On Nov. 19, 2016, an Atlas V rocket launched the first next-generation Geostationary Operational Environmental Satellite-R Series (GOES-R) satellite.
This close-up view from a full Earth image by GOES-16 weather satellite shows the powerful nor’easter bringing snow to the northeastern U.S. on March 7, 2018 at 10:26 a.m. EST (1526 GMT).
A full-disk view of the Earth on March 7, 2018 as seen by the GOES-16 weather satellite at 10:26 a.m. EST (1526 GMT).
This full-disk view of Earth from the GOES-East satellite shows a storm swirling over a darkened United States Jan. 4, 2018 at 8:30 a.m. EST (1330 GMT).
The GOES-16 satellite’s Solar Ultraviolet Imager took images of the sun using six wavelengths of light, spotting a large coronal hole in the sun’s southern hemisphere on Jan. 29, 2017.
NOAA’s GOES-16 satellite took this photo of Earth at 1:07 p.m. EDT (1807 GMT) on Jan. 15. It was created using several of the 16 spectral channels available on the GOES-16 ABI instrument.
The Caribbean islands and part of the southeastern United States are visible in this photo taken by NOAA’s GOES-16 weather satellite.

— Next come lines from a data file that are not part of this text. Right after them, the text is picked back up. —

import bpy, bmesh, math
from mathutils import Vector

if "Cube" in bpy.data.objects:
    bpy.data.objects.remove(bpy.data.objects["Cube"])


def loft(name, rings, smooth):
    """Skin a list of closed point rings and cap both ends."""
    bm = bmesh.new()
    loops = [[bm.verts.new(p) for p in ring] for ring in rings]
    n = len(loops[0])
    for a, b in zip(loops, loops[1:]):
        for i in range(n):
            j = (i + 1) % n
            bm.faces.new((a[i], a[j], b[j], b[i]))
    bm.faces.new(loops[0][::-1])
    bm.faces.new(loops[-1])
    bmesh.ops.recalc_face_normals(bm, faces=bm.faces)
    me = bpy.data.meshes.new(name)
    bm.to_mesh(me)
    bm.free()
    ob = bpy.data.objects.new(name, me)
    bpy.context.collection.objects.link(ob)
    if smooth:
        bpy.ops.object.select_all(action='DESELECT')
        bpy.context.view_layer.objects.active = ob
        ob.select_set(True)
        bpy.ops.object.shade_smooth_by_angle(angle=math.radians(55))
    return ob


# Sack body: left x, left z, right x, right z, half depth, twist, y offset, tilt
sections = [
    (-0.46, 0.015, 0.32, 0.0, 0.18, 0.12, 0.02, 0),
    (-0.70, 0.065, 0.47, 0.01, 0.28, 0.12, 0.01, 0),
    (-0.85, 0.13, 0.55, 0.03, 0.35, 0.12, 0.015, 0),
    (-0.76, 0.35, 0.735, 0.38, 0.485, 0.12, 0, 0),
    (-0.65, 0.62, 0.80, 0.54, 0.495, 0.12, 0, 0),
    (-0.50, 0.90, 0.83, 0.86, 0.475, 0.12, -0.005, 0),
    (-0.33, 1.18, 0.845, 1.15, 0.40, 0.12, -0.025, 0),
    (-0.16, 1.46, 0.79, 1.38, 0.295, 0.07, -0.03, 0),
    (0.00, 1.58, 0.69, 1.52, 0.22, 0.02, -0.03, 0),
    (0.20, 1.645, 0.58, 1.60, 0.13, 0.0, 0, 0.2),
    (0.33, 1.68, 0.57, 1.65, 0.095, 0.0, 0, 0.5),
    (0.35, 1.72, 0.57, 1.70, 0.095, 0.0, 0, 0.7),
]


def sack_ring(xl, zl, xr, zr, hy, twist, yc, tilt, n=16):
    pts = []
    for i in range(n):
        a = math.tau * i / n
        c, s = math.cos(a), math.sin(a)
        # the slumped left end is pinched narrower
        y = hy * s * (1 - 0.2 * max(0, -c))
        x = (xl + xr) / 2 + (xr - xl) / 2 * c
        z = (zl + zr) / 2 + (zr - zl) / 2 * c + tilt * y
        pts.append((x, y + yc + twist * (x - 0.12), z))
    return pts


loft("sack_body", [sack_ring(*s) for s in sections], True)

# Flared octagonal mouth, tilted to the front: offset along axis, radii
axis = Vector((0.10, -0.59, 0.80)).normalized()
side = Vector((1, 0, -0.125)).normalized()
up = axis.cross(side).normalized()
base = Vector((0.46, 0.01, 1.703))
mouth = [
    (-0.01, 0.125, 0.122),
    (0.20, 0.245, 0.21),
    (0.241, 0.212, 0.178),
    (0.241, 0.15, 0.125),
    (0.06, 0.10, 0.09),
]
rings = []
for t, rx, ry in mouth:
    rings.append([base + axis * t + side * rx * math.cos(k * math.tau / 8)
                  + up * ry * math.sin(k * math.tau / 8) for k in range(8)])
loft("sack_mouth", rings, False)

The National Oceanic and Atmospheric Administration’s GOES East satellite captured this visible image of Category 4 Hurricane Irma on Saturday (Sept. 9) at 10:37 a.m. EDT (1437 GMT).
This visible-light image of Hurricane Harvey taken from NOAA’s GOES East satellite on Aug. 25 at 10:07 a.m. EDT (1407 GMT) clearly shows the storm’s eye as the storm nears landfall on Texas’ southeast coast.
This image of Category 5 Hurricane Maria moving through the eastern Caribbean was taken at 11 a.m. EDT (1500 GMT) on Sept. 19, 2017, by NOAA’s GOES East satellite.